As someone who had very little knowledge of the Napoleonic Wars prior to visiting Waterloo, my experience there was eye-opening, to say the least. In my native Pennsylvania, students of history are predominately instructed on topics relating to Native Americans, the Imperial Crisis of the American Revolution, the Civil War and Reconstruction, World War II, and the Civil Rights Movement. My only previous connection to the 20-year conflict in general was through a fifth-grade lesson on the Battle of Baltimore during the War of 1812, where we learned of the bombardment of Fort McHenry and Francis Scott Key’s penning of the Star-Spangled Banner. In fact, to add to my shame, the earliest I can recall gaining any insight into the legend of Napoleon Bonaparte was through the Ben Stiller film Night at the Museum. On the bright side, the narrow scope of American-centric history made me all the more appreciative of the opportunity to participate in the Age of Revolution project.
Our journey began with a visit to the Ambulance Museum of Mont Saint-Jean, which fabulously illustrated the absolute brutality of the Battle of Waterloo. The exhibits we visited emphasized a sense of humanity within the battle. The people involved in this decisive battle were not just soldiers, they were fathers, husbands, brothers, and sons who battled in grimmest of conditions. Many met violent ends and those who were lucky enough to survive were often left mentally and physically damaged. After this humbling introduction to the engagement, Dr. Tim Bowman provided an extremely insightful talk to set the stage for the next day’s battlefield walk. Discussing the military strategies exercised by both sides as well as the weaponry utilized, the Age of Revolution crew was thoroughly prepared to visit the scene of the crime.
After a fueling up with a plate of dumplings and a good night’s sleep, we took on the 1815 Memorial Museum, la Butte du Lion, and Hougoumont. Honestly, I could have spent the entire day exploring the Memorial Museum alone. The materials were so well presented and the artifacts were so well curated that I spent half of my time marveling at the layout of the museum and half of my time surveying the actual items it houses. The next step, or steps I suppose, 225 of them to be exact, was visiting the Lion’s Mound. Not only did I realize how out of shape I am, I also came to fully realize the extent of the catastrophe at Waterloo. Standing on top of the Mound, I was able to look out, recalling Dr. Bowman’s illustration of the battle, and truly appreciate the efforts and the tenacity that both sides brought to the table during this immense clash. Afterward, a short stroll to Hougoumont provided the group with an intriguing and endearing account of Britain’s successful endeavor to prevent the property from falling into Napoleon’s hands. As a historian with rather limited experience but quite high interest in military history, I was baffled by the fact that some 26,000 troops engaged in the fight for Hougoumont and its surrounding area. To say that the second day of our excursion left an impression would be an absolute understatement.

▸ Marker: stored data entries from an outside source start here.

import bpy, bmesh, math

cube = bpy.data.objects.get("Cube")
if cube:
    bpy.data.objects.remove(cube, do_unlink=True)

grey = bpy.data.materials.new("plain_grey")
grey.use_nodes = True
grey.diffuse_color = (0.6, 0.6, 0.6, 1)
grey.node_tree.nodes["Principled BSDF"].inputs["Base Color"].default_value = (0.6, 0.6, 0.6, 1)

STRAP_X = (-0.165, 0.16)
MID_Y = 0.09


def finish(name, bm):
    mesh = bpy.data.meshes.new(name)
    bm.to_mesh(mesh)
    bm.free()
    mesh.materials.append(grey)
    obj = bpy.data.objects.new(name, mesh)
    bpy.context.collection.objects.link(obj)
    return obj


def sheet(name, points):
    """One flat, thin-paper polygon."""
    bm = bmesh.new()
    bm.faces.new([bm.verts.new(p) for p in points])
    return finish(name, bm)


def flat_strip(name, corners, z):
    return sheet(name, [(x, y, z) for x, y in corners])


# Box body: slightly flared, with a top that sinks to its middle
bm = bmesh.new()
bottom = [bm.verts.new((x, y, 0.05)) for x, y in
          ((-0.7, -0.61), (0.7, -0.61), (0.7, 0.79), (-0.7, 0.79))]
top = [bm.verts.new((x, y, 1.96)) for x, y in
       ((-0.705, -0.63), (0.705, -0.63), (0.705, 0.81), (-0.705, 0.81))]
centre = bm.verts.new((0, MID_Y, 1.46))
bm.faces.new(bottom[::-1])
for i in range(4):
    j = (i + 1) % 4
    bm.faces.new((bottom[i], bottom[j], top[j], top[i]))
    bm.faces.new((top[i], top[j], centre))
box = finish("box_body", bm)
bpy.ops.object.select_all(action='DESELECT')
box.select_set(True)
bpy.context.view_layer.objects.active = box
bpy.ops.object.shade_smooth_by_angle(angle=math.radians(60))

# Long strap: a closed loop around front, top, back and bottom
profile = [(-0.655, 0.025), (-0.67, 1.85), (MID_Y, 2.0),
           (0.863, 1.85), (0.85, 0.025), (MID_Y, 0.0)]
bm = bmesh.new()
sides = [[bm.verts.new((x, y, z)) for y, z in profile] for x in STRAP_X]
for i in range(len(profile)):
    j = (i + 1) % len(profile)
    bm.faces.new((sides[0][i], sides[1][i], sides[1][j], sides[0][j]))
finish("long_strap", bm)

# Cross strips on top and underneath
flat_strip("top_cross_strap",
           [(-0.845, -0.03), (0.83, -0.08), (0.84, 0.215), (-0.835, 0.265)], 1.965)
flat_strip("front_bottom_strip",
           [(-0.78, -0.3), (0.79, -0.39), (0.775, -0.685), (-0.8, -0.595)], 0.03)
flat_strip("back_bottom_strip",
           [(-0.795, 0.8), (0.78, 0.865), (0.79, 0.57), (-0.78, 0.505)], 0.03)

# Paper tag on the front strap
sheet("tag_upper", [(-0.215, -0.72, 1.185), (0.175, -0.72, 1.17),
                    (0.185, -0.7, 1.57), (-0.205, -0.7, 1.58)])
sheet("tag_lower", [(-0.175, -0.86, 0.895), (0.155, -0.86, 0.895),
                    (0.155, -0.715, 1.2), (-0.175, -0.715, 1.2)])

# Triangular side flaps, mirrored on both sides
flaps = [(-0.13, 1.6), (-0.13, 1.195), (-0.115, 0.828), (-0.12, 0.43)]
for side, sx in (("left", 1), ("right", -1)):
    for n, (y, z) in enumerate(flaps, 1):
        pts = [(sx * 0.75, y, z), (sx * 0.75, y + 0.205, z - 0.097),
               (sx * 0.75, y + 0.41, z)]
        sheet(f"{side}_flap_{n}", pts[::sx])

Our last full day in beautiful Belgium started with a talk by Dr. Ambrogio Caiani at Napoleon’s headquarters. If it hadn’t been for the excruciatingly windy conditions, I could have listened to Dr. Caiani discuss the location and its significance all day. After a quick pit stop to warm up with a cup of tea, we headed back to utilize the meeting rooms at the Memorial Museum, hearing several fascinating sessions on sources and objects and how these materials can provide substance to any lesson in revolutionary history. Speakers such as Arthur Burns and several University of Kent ambassadors enlightened us on not only how to access these resources, but additionally how to take advantage of physical items and allow them to bring history to life for students. To conclude a wonderful weekend of exploring, the group headed to the National Army Museum in Brussels where we were able to freely roam through the exhibits, exploring the history of the Belgian military. After such an informative weekend, I genuinely cannot believe how little I knew about the Napoleonic Wars a few days prior, and I am exciting to continue learning about the conflicts independently.
As a former primary school teacher, I really appreciate that the project provides educators with the tools necessary to better understand this era of history as well as to present the material in a way that fully engages a younger audience. I enjoyed the fact that the trip was inclusive of those with a minimal understanding of the Battle of Waterloo in addition to those with extensive knowledge of the historical significance. Not only were the organizers of the trip always willing to provide a deeper background into the unfolding of the events, the museums and monuments we attended as a group were accessible and very well assembled. After a brilliant weekend of networking, meeting fellow historians, and hearing about the specific historical interests of others, I can confidently say that the opportunity to work on the Age of Revolution project as a PhD student at the University of Kent is an absolute privilege.